RAW DATA =
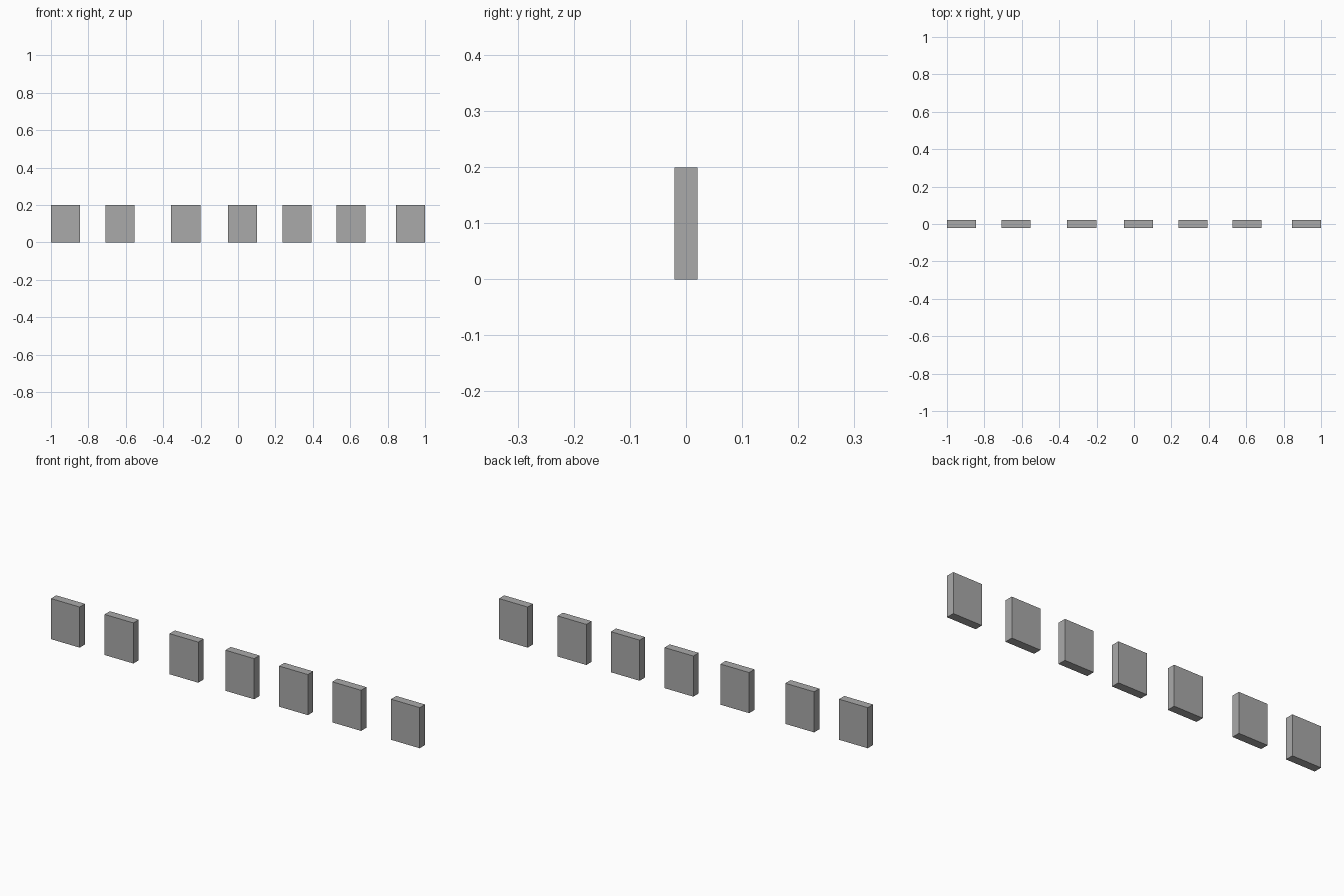
import bpy

default_cube = bpy.data.objects.get("Cube")
if default_cube:
    bpy.data.objects.remove(default_cube, do_unlink=True)

# Single plain grey for every panel
grey = bpy.data.materials.new("plain grey")
grey.use_nodes = True
colour = (0.4, 0.4, 0.4, 1)
grey.diffuse_color = colour
grey.node_tree.nodes["Principled BSDF"].inputs["Base Color"].default_value = colour

WIDTH, DEPTH, HEIGHT = 0.156, 0.041, 0.199


def add_panel(name, x):
    """Upright rectangular panel standing on the ground."""
    bpy.ops.mesh.primitive_cube_add(size=1, location=(x, 0, HEIGHT / 2))
    panel = bpy.context.object
    panel.name = name
    panel.scale = (WIDTH, DEPTH, HEIGHT)
    bpy.ops.object.transform_apply(location=False, rotation=False, scale=True)
    panel.data.materials.append(grey)


# Row of unevenly spaced panels, from the model's right to its left
for number, x in enumerate((-0.922, -0.631, -0.279, 0.024, 0.315, 0.604, 0.922), 1):
    add_panel(f"panel_{number}", x)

WORK TO COMPLETE = Check each line above for the word "HEIGHT". Then state how many lines contain it, and nothing more.

ANSWER = 3